Problems with Internet Trading
If you have not made a trade on the Internet yet, you probably have at least been accosted by one of your office mates who is bragging about all the money he has made trading on the Internet. Online brokers - E*Trade, Ameritrade, Datek Online, SURETRADE - just to mention a few, are here to stay. It seems that only a few years ago people were hiding in their office cubicle playing games on their office computer. We have now risen to a whole new level. Donkey Kong no longer satisfies us. These days we want to play computer games that allow us to make more money than our employer pays us:
For those of you who are regular readers of my column, you know that I make a living handling securities arbitration cases. Well, you guessed it - a decent percentage of my securities cases now involve Internet trading. Here are a few things you should consider:

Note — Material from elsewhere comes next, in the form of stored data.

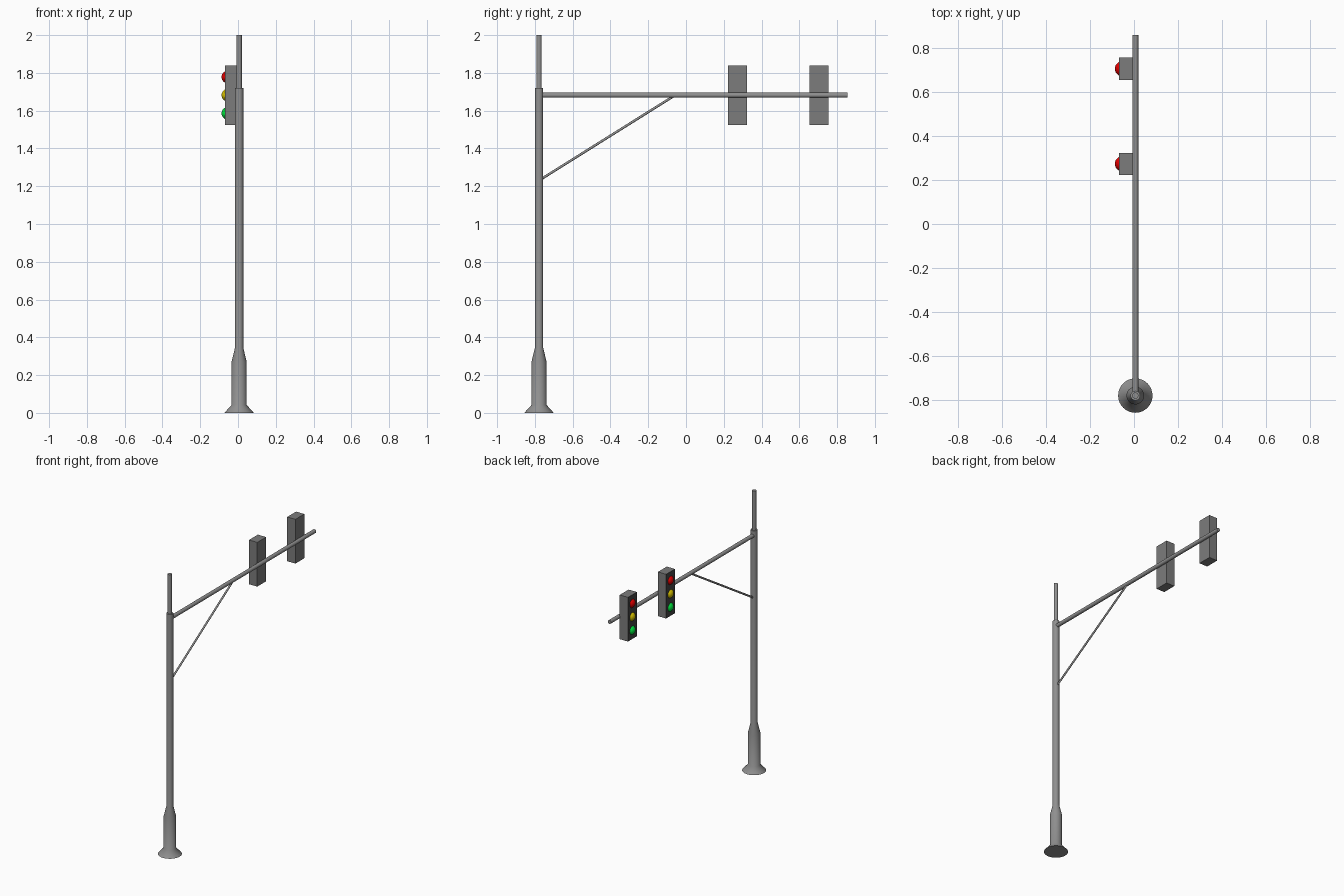
import bpy, bmesh, math
from mathutils import Vector

if "Cube" in bpy.data.objects:
    bpy.data.objects.remove(bpy.data.objects["Cube"])

PX, PY = 0.006, -0.778      # pole axis
ARM_Z = 1.682
METAL = ("metal", (0.28, 0.28, 0.28, 1))
HOUSING = ("housing", (0.2, 0.2, 0.2, 1))
PANEL = ("panel", (0.06, 0.06, 0.06, 1))


def material(spec):
    mat = bpy.data.materials.get(spec[0]) or bpy.data.materials.new(spec[0])
    mat.diffuse_color = spec[1]
    mat.use_nodes = True
    mat.node_tree.nodes["Principled BSDF"].inputs["Base Color"].default_value = mat.diffuse_color
    return mat


def finish(name, bm, color, smooth=True):
    bmesh.ops.recalc_face_normals(bm, faces=bm.faces)
    me = bpy.data.meshes.new(name)
    bm.to_mesh(me)
    bm.free()
    ob = bpy.data.objects.new(name, me)
    bpy.context.collection.objects.link(ob)
    me.materials.append(material(color))
    if smooth:
        bpy.ops.object.select_all(action='DESELECT')
        ob.select_set(True)
        bpy.context.view_layer.objects.active = ob
        bpy.ops.object.shade_smooth_by_angle(angle=math.radians(60))
    return ob


def lathe(name, profile, n=32):
    bm = bmesh.new()
    rings = [[bm.verts.new((PX + r * math.cos(2 * math.pi * i / n),
                            PY + r * math.sin(2 * math.pi * i / n), z))
              for i in range(n)] for r, z in profile]
    for a, b in zip(rings, rings[1:]):
        for i in range(n):
            j = (i + 1) % n
            bm.faces.new((a[i], a[j], b[j], b[i]))
    bm.faces.new(rings[0])
    bm.faces.new(rings[-1])
    return finish(name, bm, METAL)


def rod(name, a, b, r, n=24):
    a, b = Vector(a), Vector(b)
    bm = bmesh.new()
    bmesh.ops.create_cone(bm, cap_ends=True, segments=n, radius1=r, radius2=r,
                          depth=(b - a).length)
    bm.transform((b - a).to_track_quat('Z', 'Y').to_matrix().to_4x4())
    bmesh.ops.translate(bm, verts=bm.verts, vec=(a + b) / 2)
    return finish(name, bm, METAL)


# Pole with flared base and thinner top section
lathe("pole", [(0.078, 0), (0.04, 0.042), (0.04, 0.27),
               (0.022, 0.345), (0.022, 1.72), (0.014, 1.72), (0.014, 2.0)])

# Horizontal arm and diagonal brace
rod("arm", (PX, PY, ARM_Z), (PX, 0.856, ARM_Z), 0.0135)
rod("brace", (PX, PY + 0.015, 1.24), (PX, -0.07, 1.674), 0.0065, 16)

# Signal heads: housing with a dark front panel and three domed lenses
LENSES = [("red", (0.8, 0, 0, 1), 0.096),
          ("yellow", (0.7, 0.55, 0, 1), 0.0),
          ("green", (0, 0.8, 0.05, 1), -0.096)]
for k, y in enumerate((0.273, 0.704), 1):
    bm = bmesh.new()
    bmesh.ops.create_cube(bm, size=1)
    bmesh.ops.scale(bm, verts=bm.verts, vec=(0.065, 0.1, 0.316))
    bmesh.ops.translate(bm, verts=bm.verts, vec=(-0.0365, y, ARM_Z))
    housing = finish(f"signal_housing_{k}", bm, HOUSING, smooth=False)
    housing.data.materials.append(material(PANEL))
    for f in housing.data.polygons:
        if f.normal.x < -0.9:
            f.material_index = 1
    for cname, rgba, dz in LENSES:
        bm = bmesh.new()
        bmesh.ops.create_uvsphere(bm, u_segments=24, v_segments=16, radius=0.034)
        bmesh.ops.translate(bm, verts=bm.verts, vec=(-0.053, y, ARM_Z + dz))
        finish(f"{cname}_lens_{k}", bm, (cname + "_light", rgba))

The number one complaint that I am seeing is what we call classic order failure. That is where you have entered an order to buy or to sell a stock and you do not get the fill/execution that you think you deserve. I currently represent a client who placed two market order trades through E*Trade on the same day. Dissatisfied that his market orders had not filled within 20 minutes of the trades, he promptly canceled the two orders. E*Trade sent my client confirmations of the cancellations. The following day, E*Trade informed my client that the cancellations were Reported in Error and that the stocks had been purchased that day (the day after the orders). In the interim, the stocks had dropped precipitously, causing my client to sustain a loss. Just because you may be calling the shots and making all trade decisions yourself in an online brokerage account, you can still hold the firm responsible for giving you a prompt and proper execution of your transactions.

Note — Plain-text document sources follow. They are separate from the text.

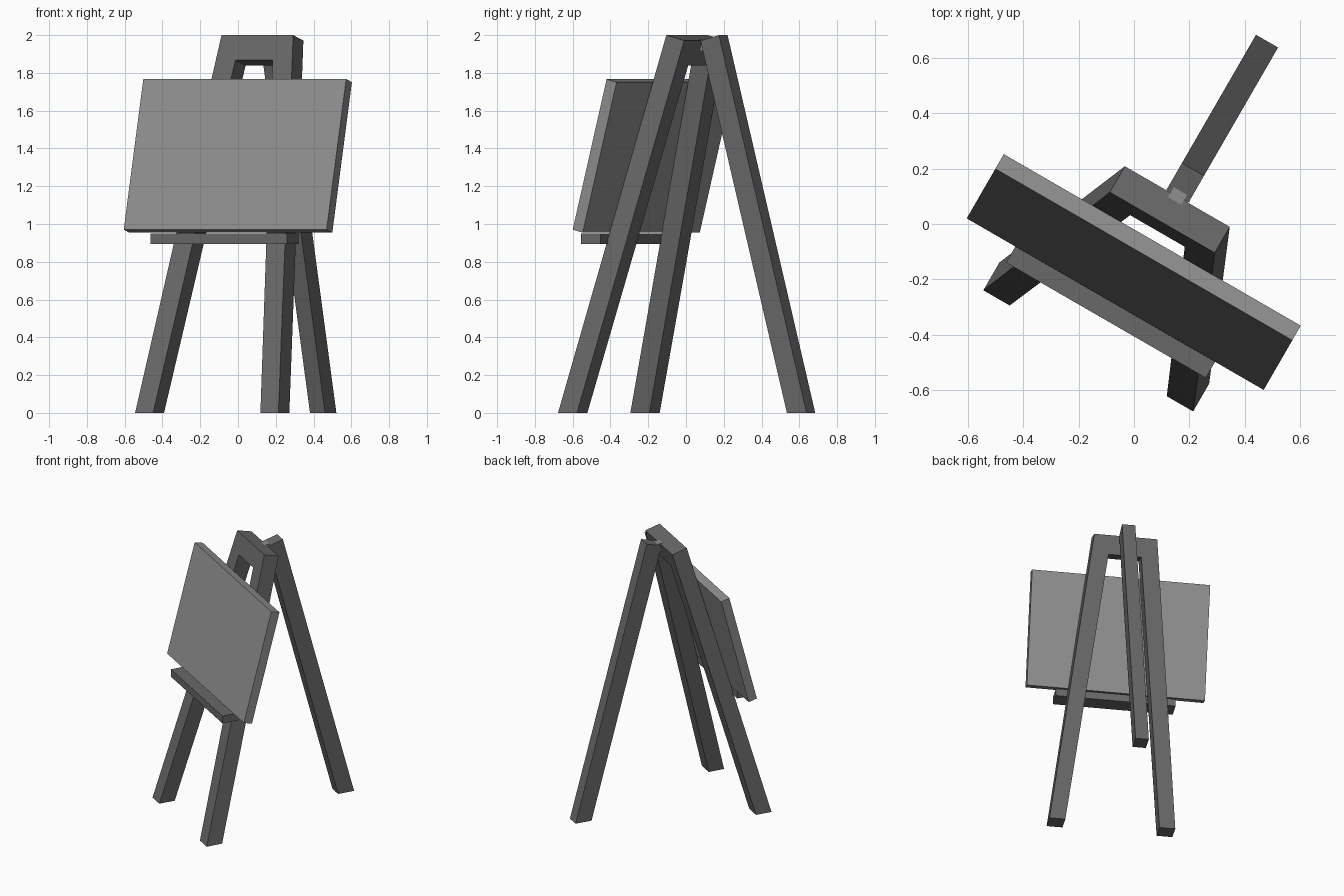
import bpy, bmesh, math
from mathutils import Matrix, Vector

if "Cube" in bpy.data.objects:
    bpy.data.objects.remove(bpy.data.objects["Cube"])

TURN = Matrix.Rotation(math.radians(-30), 4, 'Z')   # easel stands at an angle
MID = 0.086                                         # centre line of the easel
LEAN = 0.268                                        # run over rise of the legs


def material(name, value):
    m = bpy.data.materials.new(name)
    m.use_nodes = True
    colour = (value, value, value, 1)
    m.diffuse_color = colour
    bsdf = next(n for n in m.node_tree.nodes if n.type == 'BSDF_PRINCIPLED')
    bsdf.inputs["Base Color"].default_value = colour
    return m


def slab(name, outline, depth, base, lean, mat):
    """Extrude an (across, height) outline lying in a leaning plane, square to that plane."""
    bm = bmesh.new()
    normal = Vector((0, 1, -lean)).normalized() * depth
    front = [Vector((MID + u, base + lean * z, z)) for u, z in outline]
    loops = []
    for shift in (Vector(), normal):
        loop = []
        for p in front:
            q = p + shift
            if p.z < 0.01:                          # cut feet level with the floor
                q.y -= lean * q.z
                q.z = 0
            loop.append(bm.verts.new(q))
        loops.append(loop)
    a, b = loops
    bm.faces.new(a)
    bm.faces.new(b[::-1])
    for i in range(len(a)):
        j = (i + 1) % len(a)
        bm.faces.new((a[j], a[i], b[i], b[j]))
    bmesh.ops.recalc_face_normals(bm, faces=bm.faces)
    bm.transform(TURN)
    mesh = bpy.data.meshes.new(name)
    bm.to_mesh(mesh)
    bm.free()
    mesh.materials.append(mat)
    ob = bpy.data.objects.new(name, mesh)
    bpy.context.collection.objects.link(ob)
    return ob


def rect(half, low, high):
    return [(-half, low), (half, low), (half, high), (-half, high)]


wood = material("dark_grey_wood", 0.14)
panel = material("light_grey_panel", 0.275)

# Front legs joined by the top bar, one mirrored outline
side = [(0.114, 1.868), (0.328, 0), (0.438, 0), (0.219, 2)]
outline = side + [(-u, z) for u, z in reversed(side)]
slab("front_frame", outline, 0.112, -0.48, LEAN, wood)

# Rear leg leaning the other way
slab("rear_leg", rect(0.046, 0, 1.97), 0.116, 0.693, -LEAN, wood)

# Hinge block between bar and rear leg
slab("hinge", rect(0.028, 1.917, 1.976), 0.07, 0.125, 0, panel)

# Tray and drawing board
slab("tray", rect(0.417, 0.895, 0.95), 0.12, -0.352, 0, wood)
slab("board", rect(0.62, 0.97, 1.767), 0.063, -0.285 - 0.26 * 0.97, 0.26, panel)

In another case, a man put in a buy order for 2,000 shares of an internet IPO at market for an approximate $25,000 purchase price. Hours later, when the order was executed, the stock had skyrocketed and it cost $165,000 to fill the order. Yet, the man only had $34,000 in his account. In the past, when he had placed orders and his account had insufficient funds, the brokerage firm refused to execute, and he assumed that it would happen again. Not so. The brokerage firm advised that if he did not pay in 3 days, it would liquidate his account. IPO stock promptly dropped like a rock and he couldn't pay. The brokerage firm sold his IPO stock for half the purchase price, liquidated his other holdings and now demands that he pay about $60,000, which he does not have.
The individuals in each of the above scenarios have the right to sue for order failure. One of the most basic duties of a brokerage firm is to execute market orders, if not instantaneously, then within minutes - not hours later and not days later.
Information on the Internet
Many of you are tapping into chat rooms and finding that when you pull up a particular stock, you can simply click on comments about that stock. A warning is in order: take those comments with a grain of salt. First, anyone who can type can enter a comment, and you unwittingly may be reading the words of a 14 year old idiot. There is no screening for such postings. Second, the comments you read may have been posted by individuals with serious conflicts of interest - they may be underwriters of the stock, people with large positions, brokers who have built their book on it, folks who have every reason in the world to pump up or degrade the stock. The last thing that they care about is your personal well being.
If Internet trading alone is not fast and furious enough, many people are trading on margin. That is where the brokerage firm lends you money by leveraging your account, allowing you to buy a large amount of securities by putting up only a small amount of money. You may have forgotten what you read in the small print of your Agreement, but the brokerage firm has the right to change the maintenance margin requirements without any warning or notice to you. In fact, the firm has the right to liquidate your securities holdings (and it can pick and choose which ones) without any notice to you if you fail to meet the margin call. And there you were leveraged to the hilt, hoping to hit a home run when you discovered that you are required to make a large deposit that you cannot make. The next thing you know, the firm is selling off your securities at a point in time that is not the best for you. These are the perils of trading on margin.
The speculative craze that is currently engulfing the public is unparalleled. Investors are hooked on the ability to trade on the Internet from home in their jammies at any hour of the day or night for commission costs which are negligible. Their fever is the same fever has driven the prices of many Internet oriented stocks to frightening levels.
If you are hooked, be careful. But be extra cautious if you are trading in these numerous speculative stocks. I hope you have accounted for your kids college education.
Contact Ms. Stoneman - Stoneman Law Offices - Texas & Colorado. (800) 783-0748 Free Consultation - Representing Clients Nationwide
Tracy Pride Stoneman is an attorney specializing in investment related complaints. . Preparation of this article was assisted by Douglas J. Schulz, a registered investment advisor and former stockbroker in Colorado Springs.